Texaco buys time in filing for bankruptcy protection
Texaco, the eighth largest company in the United States and the biggest to file for bankruptcy, has made a drastic move that could buy it precious time. Few people expected Texaco to choose bankruptcy as a result of the whopping judgment a Texas court said it owed to archrival Pennzoil.
Pennzoil, which won a $10.53 billion case in 1985 charging Texaco had wrongly snatched Getty Oil from its clutches, now must join the ranks of Texaco's many unsecured creditors. Large and small, creditors must wait in line for the giant refiner to make whatever payments it can negotiate.
Under bankruptcy law, Texaco has several months to develop a plan to pay debts. The portions of Texaco protected by Chapter 11 account for only 4 percent of the company's revenue. Thus Texaco has room to maneuver.
But Texaco's bold move is clearly not without risk. History generally has not shown that companies come out ahead by seeking bankruptcy protection. Still, Texaco decided Sunday that federal bankruptcy court was less risky than pursuing appeals through the Texas court system.
``This could be the quickest bankruptcy of all time,'' says Edward Altman, a bankruptcy expert at the New York University graduate school of business. ``It's a pretty sound business strategy... I don't think they'll be hurt as much as people think.''
In Chapter 11, a company asks a court to grant protection while it reorganizes assets and operations to pay off debts. Although a common procedure when a company is financially strapped, the Chapter 11 filing is precedent-setting for a company as healthy as Texaco - with $34 billion in assets. Still, the adverse court rulings were eating into Texaco's financial stability.
The major risk of bankruptcy for Texaco, in Professor Altman's view, is that sales and profits might decline because of uncertainty. Altman believes the company must reach some settlement with Pennzoil before it can emerge from bankruptcy.
Texaco was worried about the growing threat of a cutoff of crude oil by anxious suppliers - and credit by jittery banks - that might stifle operations. Suppliers like Sonatrach, the national petroleum company of Algeria, suspended crude oil deliveries recently. Other US companies, including Citgo and Occidental Petroleum, vowed to cut off supplies unless they were paid in advance.

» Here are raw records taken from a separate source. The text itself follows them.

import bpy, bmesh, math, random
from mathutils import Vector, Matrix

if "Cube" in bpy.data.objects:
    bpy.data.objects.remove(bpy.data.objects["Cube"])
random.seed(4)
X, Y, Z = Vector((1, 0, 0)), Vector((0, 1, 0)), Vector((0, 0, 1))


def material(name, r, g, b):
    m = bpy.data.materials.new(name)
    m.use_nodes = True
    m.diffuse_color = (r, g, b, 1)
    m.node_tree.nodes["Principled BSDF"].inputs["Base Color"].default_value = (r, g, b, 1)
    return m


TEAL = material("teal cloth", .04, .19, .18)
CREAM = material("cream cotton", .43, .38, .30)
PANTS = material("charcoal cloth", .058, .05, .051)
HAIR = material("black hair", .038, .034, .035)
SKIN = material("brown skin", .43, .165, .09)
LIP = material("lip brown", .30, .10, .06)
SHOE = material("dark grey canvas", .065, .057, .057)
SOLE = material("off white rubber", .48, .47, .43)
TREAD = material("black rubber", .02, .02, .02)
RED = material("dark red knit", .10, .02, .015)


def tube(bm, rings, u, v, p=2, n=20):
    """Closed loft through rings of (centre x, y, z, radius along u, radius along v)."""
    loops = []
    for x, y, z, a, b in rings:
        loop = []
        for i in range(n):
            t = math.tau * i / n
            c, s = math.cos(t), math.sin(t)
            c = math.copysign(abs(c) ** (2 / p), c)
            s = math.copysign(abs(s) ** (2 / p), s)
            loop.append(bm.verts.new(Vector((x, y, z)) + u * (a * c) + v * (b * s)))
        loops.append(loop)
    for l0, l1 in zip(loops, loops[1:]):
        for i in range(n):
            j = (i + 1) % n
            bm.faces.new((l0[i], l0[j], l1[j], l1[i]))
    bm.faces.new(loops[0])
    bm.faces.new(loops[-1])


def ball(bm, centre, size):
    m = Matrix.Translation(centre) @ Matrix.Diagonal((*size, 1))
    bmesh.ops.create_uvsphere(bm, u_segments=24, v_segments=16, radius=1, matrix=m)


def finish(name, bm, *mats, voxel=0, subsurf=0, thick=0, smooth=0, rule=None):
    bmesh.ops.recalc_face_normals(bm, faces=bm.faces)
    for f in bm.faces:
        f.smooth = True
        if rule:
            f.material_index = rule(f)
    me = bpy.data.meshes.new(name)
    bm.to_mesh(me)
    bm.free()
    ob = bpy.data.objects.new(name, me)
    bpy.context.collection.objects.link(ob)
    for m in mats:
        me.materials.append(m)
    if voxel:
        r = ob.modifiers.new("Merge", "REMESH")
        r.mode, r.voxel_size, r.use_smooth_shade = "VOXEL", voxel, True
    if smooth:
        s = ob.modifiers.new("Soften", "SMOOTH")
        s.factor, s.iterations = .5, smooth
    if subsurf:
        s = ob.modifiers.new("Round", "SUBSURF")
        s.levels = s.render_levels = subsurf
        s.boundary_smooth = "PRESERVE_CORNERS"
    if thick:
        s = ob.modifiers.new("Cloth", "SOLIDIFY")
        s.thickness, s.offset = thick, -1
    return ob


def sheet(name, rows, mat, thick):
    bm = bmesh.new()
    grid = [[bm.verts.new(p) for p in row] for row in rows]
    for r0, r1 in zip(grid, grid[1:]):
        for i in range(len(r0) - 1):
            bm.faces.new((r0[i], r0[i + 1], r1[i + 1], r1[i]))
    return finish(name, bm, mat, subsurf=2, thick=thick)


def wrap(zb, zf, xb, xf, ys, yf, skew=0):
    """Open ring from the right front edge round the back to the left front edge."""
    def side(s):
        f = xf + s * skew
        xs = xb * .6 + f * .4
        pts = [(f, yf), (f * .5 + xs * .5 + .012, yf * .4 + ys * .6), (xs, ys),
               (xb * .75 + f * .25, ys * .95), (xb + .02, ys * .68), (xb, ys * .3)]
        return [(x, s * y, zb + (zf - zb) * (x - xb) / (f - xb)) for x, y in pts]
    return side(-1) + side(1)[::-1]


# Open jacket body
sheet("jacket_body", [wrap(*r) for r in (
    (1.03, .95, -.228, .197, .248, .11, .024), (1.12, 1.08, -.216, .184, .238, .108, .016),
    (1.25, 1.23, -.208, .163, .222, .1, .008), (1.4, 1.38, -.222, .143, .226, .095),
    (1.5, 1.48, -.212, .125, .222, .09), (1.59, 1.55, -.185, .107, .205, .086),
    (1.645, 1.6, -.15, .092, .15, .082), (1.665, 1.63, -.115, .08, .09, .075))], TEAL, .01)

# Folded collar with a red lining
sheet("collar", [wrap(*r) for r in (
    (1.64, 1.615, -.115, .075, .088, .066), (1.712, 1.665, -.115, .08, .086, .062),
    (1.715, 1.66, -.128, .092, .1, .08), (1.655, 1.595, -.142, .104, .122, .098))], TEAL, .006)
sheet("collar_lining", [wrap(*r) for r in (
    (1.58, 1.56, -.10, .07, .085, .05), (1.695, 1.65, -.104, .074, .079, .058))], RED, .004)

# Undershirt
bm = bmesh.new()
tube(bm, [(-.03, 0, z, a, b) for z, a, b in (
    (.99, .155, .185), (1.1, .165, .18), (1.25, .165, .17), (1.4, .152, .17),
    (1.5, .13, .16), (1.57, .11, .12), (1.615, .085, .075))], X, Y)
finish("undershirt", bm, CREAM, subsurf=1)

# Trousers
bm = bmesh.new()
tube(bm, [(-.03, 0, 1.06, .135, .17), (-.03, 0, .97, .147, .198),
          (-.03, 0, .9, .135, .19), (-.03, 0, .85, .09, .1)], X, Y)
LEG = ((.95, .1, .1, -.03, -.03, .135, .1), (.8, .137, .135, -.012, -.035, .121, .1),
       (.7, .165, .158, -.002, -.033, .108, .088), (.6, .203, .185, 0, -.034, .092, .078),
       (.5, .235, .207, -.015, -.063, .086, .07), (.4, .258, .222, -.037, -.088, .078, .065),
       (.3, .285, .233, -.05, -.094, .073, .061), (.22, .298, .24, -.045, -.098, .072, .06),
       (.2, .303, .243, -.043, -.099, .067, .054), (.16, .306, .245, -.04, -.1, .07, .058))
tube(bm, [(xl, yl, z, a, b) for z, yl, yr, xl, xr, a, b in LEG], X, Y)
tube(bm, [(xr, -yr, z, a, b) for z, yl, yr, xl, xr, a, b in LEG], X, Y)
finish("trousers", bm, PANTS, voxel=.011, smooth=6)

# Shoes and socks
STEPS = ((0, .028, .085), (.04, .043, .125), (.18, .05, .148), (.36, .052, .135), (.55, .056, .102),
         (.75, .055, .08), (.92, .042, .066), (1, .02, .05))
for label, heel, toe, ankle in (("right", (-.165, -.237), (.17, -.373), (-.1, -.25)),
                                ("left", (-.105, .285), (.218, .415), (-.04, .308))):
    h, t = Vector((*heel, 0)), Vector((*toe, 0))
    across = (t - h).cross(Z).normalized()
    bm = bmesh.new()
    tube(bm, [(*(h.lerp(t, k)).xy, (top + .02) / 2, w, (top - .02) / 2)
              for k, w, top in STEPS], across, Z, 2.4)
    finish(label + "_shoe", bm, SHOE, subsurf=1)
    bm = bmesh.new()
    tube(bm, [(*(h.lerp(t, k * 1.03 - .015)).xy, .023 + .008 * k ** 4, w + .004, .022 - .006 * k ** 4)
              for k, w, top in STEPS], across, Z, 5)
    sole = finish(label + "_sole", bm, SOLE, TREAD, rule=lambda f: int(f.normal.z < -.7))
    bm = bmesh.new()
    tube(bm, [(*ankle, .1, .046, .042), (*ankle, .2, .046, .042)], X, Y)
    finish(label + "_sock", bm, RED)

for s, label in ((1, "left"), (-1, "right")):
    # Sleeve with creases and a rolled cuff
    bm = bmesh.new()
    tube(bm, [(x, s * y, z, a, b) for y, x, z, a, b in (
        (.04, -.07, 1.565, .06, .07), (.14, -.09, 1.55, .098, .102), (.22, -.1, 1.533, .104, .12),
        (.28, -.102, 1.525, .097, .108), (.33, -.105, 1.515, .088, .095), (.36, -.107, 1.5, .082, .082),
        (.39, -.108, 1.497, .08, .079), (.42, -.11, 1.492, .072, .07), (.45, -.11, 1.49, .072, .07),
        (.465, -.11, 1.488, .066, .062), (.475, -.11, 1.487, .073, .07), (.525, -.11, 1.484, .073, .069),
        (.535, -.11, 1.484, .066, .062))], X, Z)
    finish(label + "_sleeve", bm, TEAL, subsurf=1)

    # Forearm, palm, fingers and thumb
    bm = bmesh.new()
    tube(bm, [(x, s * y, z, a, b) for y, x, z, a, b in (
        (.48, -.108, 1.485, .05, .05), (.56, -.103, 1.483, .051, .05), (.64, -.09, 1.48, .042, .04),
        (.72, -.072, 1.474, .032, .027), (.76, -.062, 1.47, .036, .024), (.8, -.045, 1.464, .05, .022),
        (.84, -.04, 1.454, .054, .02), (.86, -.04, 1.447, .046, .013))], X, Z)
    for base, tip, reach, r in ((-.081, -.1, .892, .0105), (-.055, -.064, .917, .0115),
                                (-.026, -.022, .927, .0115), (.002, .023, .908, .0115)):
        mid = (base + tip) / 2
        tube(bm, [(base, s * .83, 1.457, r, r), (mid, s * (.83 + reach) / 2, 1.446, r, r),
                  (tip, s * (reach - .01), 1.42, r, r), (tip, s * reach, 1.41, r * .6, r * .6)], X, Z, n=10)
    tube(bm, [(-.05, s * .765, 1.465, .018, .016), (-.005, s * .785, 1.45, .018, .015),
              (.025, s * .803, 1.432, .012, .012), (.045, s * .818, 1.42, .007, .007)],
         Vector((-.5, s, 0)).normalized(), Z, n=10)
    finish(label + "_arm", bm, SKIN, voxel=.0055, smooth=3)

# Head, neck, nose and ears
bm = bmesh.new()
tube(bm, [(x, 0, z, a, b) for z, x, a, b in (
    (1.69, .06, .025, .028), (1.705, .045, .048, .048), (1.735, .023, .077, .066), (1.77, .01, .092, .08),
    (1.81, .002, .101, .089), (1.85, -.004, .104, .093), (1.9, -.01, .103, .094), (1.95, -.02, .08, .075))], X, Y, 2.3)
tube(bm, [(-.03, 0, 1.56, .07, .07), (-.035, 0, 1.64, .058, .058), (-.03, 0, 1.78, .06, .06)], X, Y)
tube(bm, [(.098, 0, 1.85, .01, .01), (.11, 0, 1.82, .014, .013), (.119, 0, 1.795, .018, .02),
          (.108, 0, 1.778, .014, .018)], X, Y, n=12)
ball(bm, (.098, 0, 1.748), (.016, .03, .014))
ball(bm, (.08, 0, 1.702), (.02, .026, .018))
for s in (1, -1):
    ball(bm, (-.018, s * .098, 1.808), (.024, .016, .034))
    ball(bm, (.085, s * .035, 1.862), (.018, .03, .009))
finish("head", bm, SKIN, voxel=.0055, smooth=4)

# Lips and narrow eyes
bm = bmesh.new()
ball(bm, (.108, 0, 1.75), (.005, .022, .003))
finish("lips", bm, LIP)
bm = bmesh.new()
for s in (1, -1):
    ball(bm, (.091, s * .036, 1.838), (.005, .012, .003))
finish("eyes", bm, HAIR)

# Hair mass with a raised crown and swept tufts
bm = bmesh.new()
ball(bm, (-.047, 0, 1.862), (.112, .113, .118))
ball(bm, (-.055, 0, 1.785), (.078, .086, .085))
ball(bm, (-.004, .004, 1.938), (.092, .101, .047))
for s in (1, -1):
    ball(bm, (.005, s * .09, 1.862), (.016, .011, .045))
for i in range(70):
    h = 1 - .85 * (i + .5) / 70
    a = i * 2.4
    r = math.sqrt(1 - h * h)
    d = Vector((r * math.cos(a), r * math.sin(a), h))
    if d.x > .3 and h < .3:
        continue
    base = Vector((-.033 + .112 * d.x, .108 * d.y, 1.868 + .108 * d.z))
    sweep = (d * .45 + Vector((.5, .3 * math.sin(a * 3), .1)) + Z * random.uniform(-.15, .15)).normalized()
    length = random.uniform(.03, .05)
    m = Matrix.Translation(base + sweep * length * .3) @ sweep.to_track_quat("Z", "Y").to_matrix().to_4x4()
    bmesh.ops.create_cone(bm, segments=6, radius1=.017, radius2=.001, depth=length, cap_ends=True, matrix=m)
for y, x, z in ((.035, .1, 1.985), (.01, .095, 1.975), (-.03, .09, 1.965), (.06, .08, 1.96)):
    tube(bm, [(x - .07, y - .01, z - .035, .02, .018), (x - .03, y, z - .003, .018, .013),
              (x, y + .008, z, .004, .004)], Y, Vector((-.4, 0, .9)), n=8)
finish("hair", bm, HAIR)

But now, analysts say, the situation may change radically because Texaco is operating under federal bankruptcy laws. Banks and oil suppliers could soon resume business with Texaco, knowing a federal judge will see that they are paid.
``These companies [that deal with Texaco] are almost guaranteed payment, because they're operating what is basically a cash business,'' says Rosario Illacqua, oil analyst with L.F. Rothschild, Unterberg, Towbin, in New York.
Texaco also appears to be better off now because bankruptcy means it does not have to pay interest on debts, or dividends to shareholders. This relief gives Texaco about $1.6 billion in cash. In recent months, Texaco has built up a war chest of nearly $3 billion, Mr. Illacqua says, that will help fund operations.
It seems likely that at least some of the pressure weighing on Texaco has been transferred to Pennzoil, which may have overplayed its hand. Texaco stock dropped $3 a share in early hours of trading Monday; Pennzoil's dropped nearly $12.
Though the Texaco bankruptcy involves debts potentially three times as large as the next largest bankruptcy filing (LTV Corporation), the difference with Texaco is that it is still a very viable company. Why did Texaco take the plunge?
Since the beginning of the three-year battle between Texaco and Pennzoil, the contest has been described as a feud, high-stakes poker, and a deadly game of ``chicken.'' In many ways it was all of these.
Pennzoil chairman J. Hugh Liedtke challenged former-Texaco chairman John McKinley to a duel in court, and his company won a $10.53 billion judgment in front of a Texas state court jury. A Texas jury found that Texaco had interferred with a valid agreement by Pennzoil to purchase Getty Oil. Ever since then, Texaco has been wagering in the courts and losing.
``We were, quite simply, forced to make a Chapter 11 filing because Pennzoil has rejected any reasonable basis for settling the absurd $11.1 billion Texas judgment,'' James W. Kinnear, Texaco's chief executive officer, told a New York news conference Sunday.
While most analysts agree the original award was ``outrageously high,'' few remember that Texaco chose not to rebut in court the damage amount Pennzoil claimed.
``The jury didn't have an alternative,'' says George D. Reycraft, a senior partner with Cadwalader, Wickersham & Taft, a New York law firm. ``The only evidence the jury had on damages was what Pennzoil put in.''